=== Begin Enclosure ===

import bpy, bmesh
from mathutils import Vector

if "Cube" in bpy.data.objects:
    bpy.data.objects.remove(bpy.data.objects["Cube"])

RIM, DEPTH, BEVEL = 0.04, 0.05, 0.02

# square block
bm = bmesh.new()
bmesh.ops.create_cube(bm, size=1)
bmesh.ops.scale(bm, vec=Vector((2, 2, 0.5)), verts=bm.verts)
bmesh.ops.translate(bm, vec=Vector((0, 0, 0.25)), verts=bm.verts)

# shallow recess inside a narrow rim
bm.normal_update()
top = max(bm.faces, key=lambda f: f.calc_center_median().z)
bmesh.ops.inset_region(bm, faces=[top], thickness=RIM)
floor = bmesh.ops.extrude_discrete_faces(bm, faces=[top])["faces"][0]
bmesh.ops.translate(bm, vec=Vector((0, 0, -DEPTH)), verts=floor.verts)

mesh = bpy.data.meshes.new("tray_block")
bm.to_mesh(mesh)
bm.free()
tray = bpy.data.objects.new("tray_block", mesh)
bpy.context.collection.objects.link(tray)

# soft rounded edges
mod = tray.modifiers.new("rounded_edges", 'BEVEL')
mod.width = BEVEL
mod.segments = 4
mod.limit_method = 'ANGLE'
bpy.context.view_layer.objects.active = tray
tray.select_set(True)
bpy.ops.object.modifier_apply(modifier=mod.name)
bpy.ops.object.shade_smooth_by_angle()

=== End Enclosure ===

◆ YOUR INSTRUCTIONS ◆
Each line of the material should be echoed exactly.

◆ TASK RESPONSE ◆
import bpy, bmesh
from mathutils import Vector

if "Cube" in bpy.data.objects:
    bpy.data.objects.remove(bpy.data.objects["Cube"])

RIM, DEPTH, BEVEL = 0.04, 0.05, 0.02

# square block
bm = bmesh.new()
bmesh.ops.create_cube(bm, size=1)
bmesh.ops.scale(bm, vec=Vector((2, 2, 0.5)), verts=bm.verts)
bmesh.ops.translate(bm, vec=Vector((0, 0, 0.25)), verts=bm.verts)

# shallow recess inside a narrow rim
bm.normal_update()
top = max(bm.faces, key=lambda f: f.calc_center_median().z)
bmesh.ops.inset_region(bm, faces=[top], thickness=RIM)
floor = bmesh.ops.extrude_discrete_faces(bm, faces=[top])["faces"][0]
bmesh.ops.translate(bm, vec=Vector((0, 0, -DEPTH)), verts=floor.verts)

mesh = bpy.data.meshes.new("tray_block")
bm.to_mesh(mesh)
bm.free()
tray = bpy.data.objects.new("tray_block", mesh)
bpy.context.collection.objects.link(tray)

# soft rounded edges
mod = tray.modifiers.new("rounded_edges", 'BEVEL')
mod.width = BEVEL
mod.segments = 4
mod.limit_method = 'ANGLE'
bpy.context.view_layer.objects.active = tray
tray.select_set(True)
bpy.ops.object.modifier_apply(modifier=mod.name)
bpy.ops.object.shade_smooth_by_angle()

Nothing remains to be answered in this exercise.